[[ DATA LISTING, beginning ]]
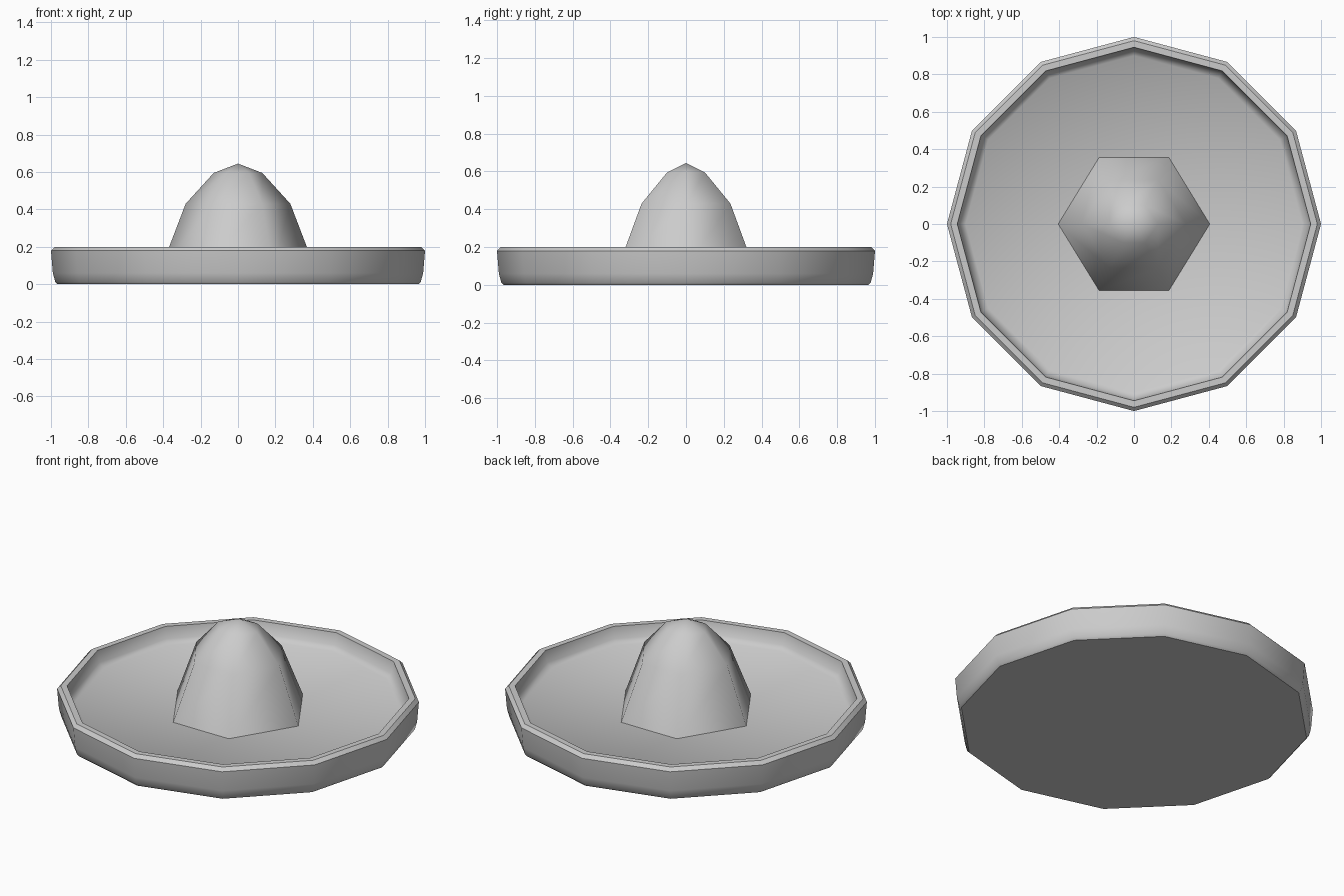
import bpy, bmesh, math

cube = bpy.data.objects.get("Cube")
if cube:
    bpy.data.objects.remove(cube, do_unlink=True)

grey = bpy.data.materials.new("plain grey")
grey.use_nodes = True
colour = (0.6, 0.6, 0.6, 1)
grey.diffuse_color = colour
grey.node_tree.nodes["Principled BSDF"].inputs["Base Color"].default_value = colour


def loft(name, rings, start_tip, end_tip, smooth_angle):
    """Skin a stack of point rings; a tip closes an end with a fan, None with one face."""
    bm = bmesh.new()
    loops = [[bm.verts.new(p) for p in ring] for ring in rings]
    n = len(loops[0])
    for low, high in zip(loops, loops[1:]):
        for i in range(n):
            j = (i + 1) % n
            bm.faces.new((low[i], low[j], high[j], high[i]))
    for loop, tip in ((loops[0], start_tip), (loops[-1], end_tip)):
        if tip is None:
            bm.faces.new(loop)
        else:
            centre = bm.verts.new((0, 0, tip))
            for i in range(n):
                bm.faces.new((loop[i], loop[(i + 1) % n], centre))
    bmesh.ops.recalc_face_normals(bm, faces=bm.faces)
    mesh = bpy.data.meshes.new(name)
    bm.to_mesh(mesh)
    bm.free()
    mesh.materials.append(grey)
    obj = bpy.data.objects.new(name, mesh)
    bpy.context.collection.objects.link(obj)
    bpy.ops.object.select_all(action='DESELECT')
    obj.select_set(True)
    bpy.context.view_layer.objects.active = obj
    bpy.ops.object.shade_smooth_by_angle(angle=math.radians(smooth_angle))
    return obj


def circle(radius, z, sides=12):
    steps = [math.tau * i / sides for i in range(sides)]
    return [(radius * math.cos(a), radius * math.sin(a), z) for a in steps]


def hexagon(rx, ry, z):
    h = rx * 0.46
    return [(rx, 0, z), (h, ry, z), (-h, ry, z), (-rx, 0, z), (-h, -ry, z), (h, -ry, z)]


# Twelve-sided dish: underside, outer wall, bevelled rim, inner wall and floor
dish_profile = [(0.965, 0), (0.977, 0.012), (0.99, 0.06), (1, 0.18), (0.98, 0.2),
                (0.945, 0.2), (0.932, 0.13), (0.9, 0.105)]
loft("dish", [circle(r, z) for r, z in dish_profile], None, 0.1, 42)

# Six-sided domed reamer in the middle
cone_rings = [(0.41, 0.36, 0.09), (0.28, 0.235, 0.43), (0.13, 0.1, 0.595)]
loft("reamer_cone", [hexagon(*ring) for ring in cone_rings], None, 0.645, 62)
[[ DATA LISTING, end ]]
Could you return exactly the stretch of the data above that starts at the line with "n = len(loops[0])" and ends at the line with "bpy.context.collection.objects.link(obj)", both lines included?

**WRITTEN SOLUTION**
    n = len(loops[0])
    for low, high in zip(loops, loops[1:]):
        for i in range(n):
            j = (i + 1) % n
            bm.faces.new((low[i], low[j], high[j], high[i]))
    for loop, tip in ((loops[0], start_tip), (loops[-1], end_tip)):
        if tip is None:
            bm.faces.new(loop)
        else:
            centre = bm.verts.new((0, 0, tip))
            for i in range(n):
                bm.faces.new((loop[i], loop[(i + 1) % n], centre))
    bmesh.ops.recalc_face_normals(bm, faces=bm.faces)
    mesh = bpy.data.meshes.new(name)
    bm.to_mesh(mesh)
    bm.free()
    mesh.materials.append(grey)
    obj = bpy.data.objects.new(name, mesh)
    bpy.context.collection.objects.link(obj)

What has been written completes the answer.